** Prompt **
From the entries below, please gather each line containing the string "limbs".

***** Source data *****

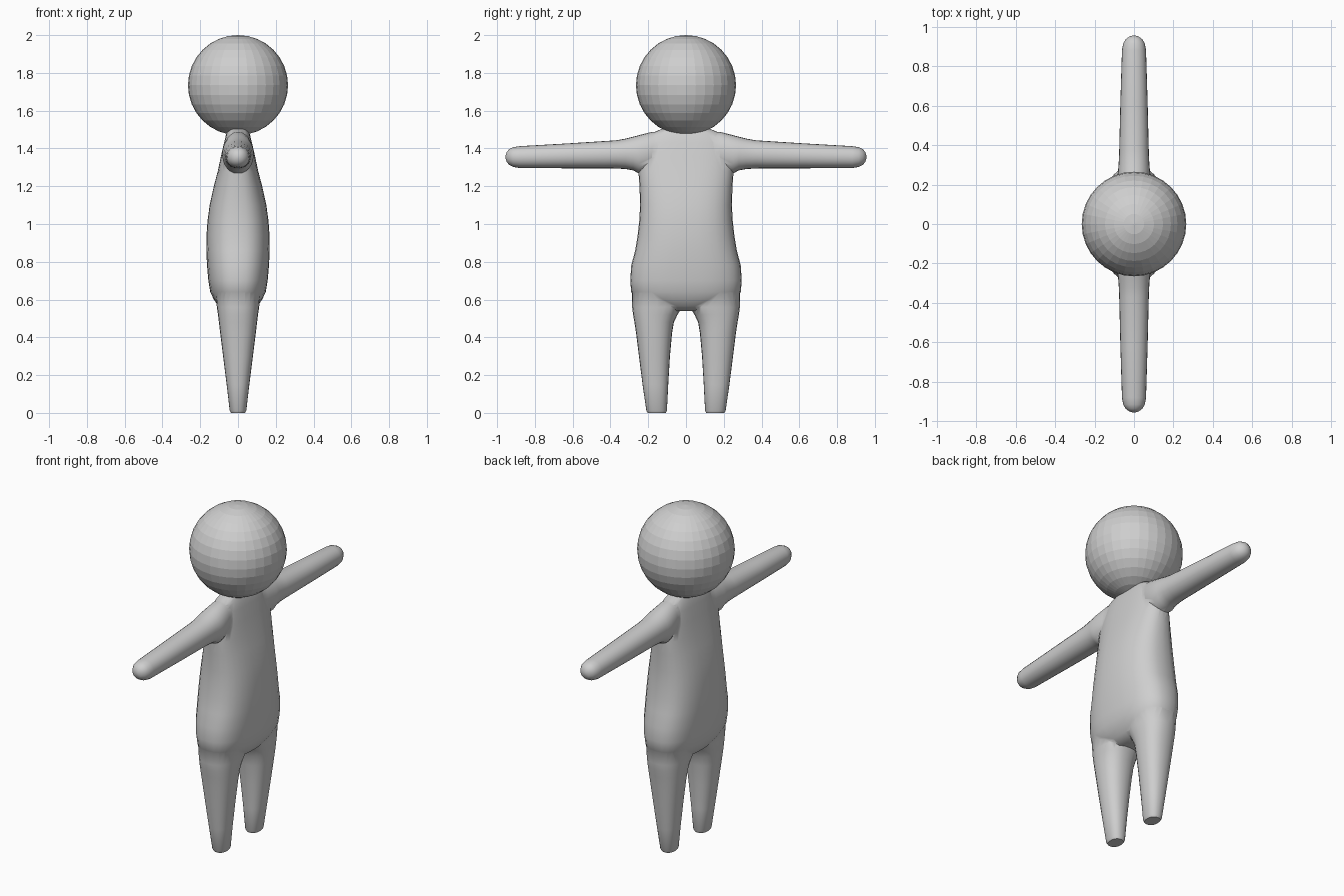
import bpy, bmesh, math
from mathutils import Vector

if "Cube" in bpy.data.objects:
    bpy.data.objects.remove(bpy.data.objects["Cube"])

grey = bpy.data.materials.new("light grey")
grey.diffuse_color = (0.62, 0.62, 0.62, 1)
grey.use_nodes = True
grey.node_tree.nodes["Principled BSDF"].inputs["Base Color"].default_value = grey.diffuse_color


def loft(name, rings, place, sides=28, power=2.0):
    """Closed skin over rings of (position, offset, half width, half depth)."""
    bm = bmesh.new()
    rows = []
    for pos, off, a, b in rings:
        row = []
        for i in range(sides):
            t = math.tau * i / sides
            c, s = math.cos(t), math.sin(t)
            u = a * math.copysign(abs(c) ** (2 / power), c)
            v = b * math.copysign(abs(s) ** (2 / power), s)
            row.append(bm.verts.new(place(pos, off, u, v)))
        rows.append(row)
    for r0, r1 in zip(rows, rows[1:]):
        for i in range(sides):
            j = (i + 1) % sides
            bm.faces.new((r0[i], r0[j], r1[j], r1[i]))
    bm.faces.new(rows[0][::-1])
    bm.faces.new(rows[-1])
    bmesh.ops.recalc_face_normals(bm, faces=bm.faces)
    mesh = bpy.data.meshes.new(name)
    bm.to_mesh(mesh)
    bm.free()
    mesh.materials.append(grey)
    obj = bpy.data.objects.new(name, mesh)
    bpy.context.collection.objects.link(obj)
    return obj


# Torso: height, offset, half thickness (x), half width (y)
torso = [
    (0.54, 0, 0.07, 0.09), (0.565, 0, 0.105, 0.18), (0.60, 0, 0.128, 0.262),
    (0.64, 0, 0.147, 0.29), (0.70, 0, 0.157, 0.295), (0.78, 0, 0.164, 0.29),
    (0.86, 0, 0.168, 0.269), (0.94, 0, 0.167, 0.256), (1.02, 0, 0.161, 0.247),
    (1.10, 0, 0.15, 0.243), (1.20, 0, 0.128, 0.246), (1.28, 0, 0.107, 0.252),
    (1.36, 0, 0.09, 0.25), (1.43, 0, 0.074, 0.23), (1.475, 0, 0.063, 0.19),
    (1.503, 0, 0.05, 0.13),
]
body = loft("body", torso, lambda z, o, u, v: Vector((u, v, z)), 32, 2.5)

# Legs: height, outer y, inner y, half thickness
leg = [
    (0.0, 0.203, 0.107, 0.037), (0.012, 0.21, 0.101, 0.044),
    (0.15, 0.23, 0.094, 0.06), (0.30, 0.249, 0.085, 0.079),
    (0.42, 0.264, 0.074, 0.094), (0.48, 0.273, 0.064, 0.101),
    (0.52, 0.28, 0.045, 0.106), (0.56, 0.285, 0.02, 0.112),
    (0.66, 0.288, 0.01, 0.12),
]
# Arms: y, top z, bottom z, half thickness
arm = [
    (0.10, 1.49, 1.31, 0.06), (0.18, 1.488, 1.275, 0.075),
    (0.25, 1.47, 1.268, 0.083), (0.28, 1.462, 1.284, 0.08),
    (0.32, 1.452, 1.291, 0.077), (0.37, 1.443, 1.294, 0.075),
    (0.62, 1.427, 1.295, 0.069), (0.88, 1.412, 1.296, 0.061),
    (0.915, 1.407, 1.302, 0.055), (0.937, 1.396, 1.314, 0.042),
    (0.95, 1.38, 1.33, 0.024), (0.955, 1.362, 1.348, 0.007),
]
limbs = []
for side, tag in ((1, "left"), (-1, "right")):
    rings = [(z, (o + i) / 2, h, (o - i) / 2) for z, o, i, h in leg]
    limbs.append(loft(tag + "_leg", rings,
                      lambda z, o, u, v: Vector((u, side * (o + v), z)), 24, 2.3))
    rings = [(y, (t + b) / 2, h, (t - b) / 2) for y, t, b, h in arm]
    limbs.append(loft(tag + "_arm", rings,
                      lambda y, o, u, v: Vector((u, side * y, o + v)), 24, 2.1))

# Join the limbs to the torso as one skin
bpy.context.view_layer.objects.active = body
for limb in limbs:
    mod = body.modifiers.new("join", 'BOOLEAN')
    mod.operation = 'UNION'
    mod.solver = 'EXACT'
    mod.object = limb
    bpy.ops.object.modifier_apply(modifier=mod.name)
    bpy.data.objects.remove(limb)
bpy.ops.object.select_all(action='DESELECT')
body.select_set(True)
bpy.ops.object.shade_smooth_by_angle(angle=math.radians(50))

# Faceted round head
bpy.ops.mesh.primitive_uv_sphere_add(segments=32, ring_count=16, radius=0.265,
                                     location=(0, 0, 1.735))
head = bpy.context.object
head.name = "head"
head.data.materials.append(grey)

*****

** Answer space **
limbs = []
    limbs.append(loft(tag + "_leg", rings,
    limbs.append(loft(tag + "_arm", rings,
# Join the limbs to the torso as one skin
for limb in limbs:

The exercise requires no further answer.